- Instruct students in daily living skills required for independent maintenance and self-sufficiency, such as hygiene, safety, and food preparation.
- Coordinate placement of students with special needs into mainstream classes.
- Guide and counsel students with adjustment or academic problems, or special academic interests.
What a Special Education Professor Should Know
Below is a list of the skills most Special Education Professors say are important on the job.
Learning Strategies: Selecting and using training/instructional methods and procedures appropriate for the situation when learning or teaching new things.
Social Perceptiveness: Being aware of others’ reactions and understanding why they react as they do.
Writing: Communicating effectively in writing as appropriate for the needs of the audience.
Speaking: Talking to others to convey information effectively.
Service Orientation: Actively looking for ways to help people.
Instructing: Teaching others how to do something.
Other Special Education Professor Job Titles
- Special Day Class Teacher (SDC Teacher)
- Career and Transition Teacher
- Special Education Resource Teacher
- High School Learning Support Teacher
- Transition Teacher
Job Opportunities for Special Education Professors
In 2016, there was an estimated number of 131,900 jobs in the United States for Special Education Professor. New jobs are being produced at a rate of 7.4% which is above the national average. The Bureau of Labor Statistics predicts 9,700 new jobs for Special Education Professor by 2026. There will be an estimated 10,500 positions for Special Education Professor per year.

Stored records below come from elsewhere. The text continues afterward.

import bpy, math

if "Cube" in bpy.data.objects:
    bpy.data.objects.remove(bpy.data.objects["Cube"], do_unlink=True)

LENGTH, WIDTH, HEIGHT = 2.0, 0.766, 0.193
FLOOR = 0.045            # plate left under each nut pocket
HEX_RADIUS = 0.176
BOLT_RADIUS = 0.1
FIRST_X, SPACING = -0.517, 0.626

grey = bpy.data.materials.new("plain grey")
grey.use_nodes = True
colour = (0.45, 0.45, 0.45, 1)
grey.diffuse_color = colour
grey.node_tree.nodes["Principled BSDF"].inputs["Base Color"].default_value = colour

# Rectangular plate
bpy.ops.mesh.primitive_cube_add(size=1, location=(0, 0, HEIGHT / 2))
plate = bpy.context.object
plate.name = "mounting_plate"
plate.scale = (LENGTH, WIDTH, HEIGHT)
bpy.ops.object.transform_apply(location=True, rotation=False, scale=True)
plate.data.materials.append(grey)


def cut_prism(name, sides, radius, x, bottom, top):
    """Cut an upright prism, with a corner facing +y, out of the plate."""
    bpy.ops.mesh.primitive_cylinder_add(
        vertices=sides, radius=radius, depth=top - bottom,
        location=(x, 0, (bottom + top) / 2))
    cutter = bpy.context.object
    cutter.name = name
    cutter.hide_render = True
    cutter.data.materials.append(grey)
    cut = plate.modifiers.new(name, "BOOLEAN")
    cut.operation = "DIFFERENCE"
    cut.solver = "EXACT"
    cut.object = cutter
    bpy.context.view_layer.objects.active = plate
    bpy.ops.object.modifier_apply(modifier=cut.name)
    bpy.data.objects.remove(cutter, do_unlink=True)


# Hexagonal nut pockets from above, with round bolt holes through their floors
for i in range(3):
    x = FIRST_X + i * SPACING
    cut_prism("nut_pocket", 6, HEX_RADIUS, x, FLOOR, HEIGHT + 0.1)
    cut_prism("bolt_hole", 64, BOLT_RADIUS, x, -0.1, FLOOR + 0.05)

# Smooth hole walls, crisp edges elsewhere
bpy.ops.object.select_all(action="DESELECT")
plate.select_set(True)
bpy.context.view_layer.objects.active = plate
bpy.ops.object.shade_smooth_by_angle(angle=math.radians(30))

The states with the most job growth for Special Education Professor are Utah, Colorado, and Nevada. Watch out if you plan on working in Connecticut, Maine, or Wyoming. These states have the worst job growth for this type of profession.
How Much Does a Special Education Professor Make?
The typical yearly salary for Special Education Professors is somewhere between $40,560 and $98,290.
Special Education Professors who work in California, Oregon, or New York, make the highest salaries.
Below is a list of the median annual salaries for Special Education Professors in different U.S. states.
|State||Annual Mean Salary|
|District of Columbia||$73,240|
What Tools do Special Education Professors Use?
Although they’re not necessarily needed for all jobs, the following technologies are used by many Special Education Professors:
- Microsoft Excel
- Microsoft Word
- Microsoft Office
- Microsoft PowerPoint
- Microsoft Outlook
- Web browser software
- Microsoft Access
- Email software
- Word processing software
- Adobe Systems Adobe Acrobat
- Microsoft SharePoint
- Adobe Systems Adobe Photoshop
- Adobe Systems Adobe Illustrator
- Adobe Systems Adobe InDesign
- Video editing software
- Screen reader software
- Text to speech software
- Screen magnification software
- Voice activated software
How do I Become a Special Education Professor?
Individuals working as a Special Education Professor have obtained the following education levels:
How many years of work experience do I need?
Where Special Education Professors Work
Below are examples of industries where Special Education Professors work:
Those thinking about becoming a Special Education Professor might also be interested in the following careers:
More about our data sources and methodologies.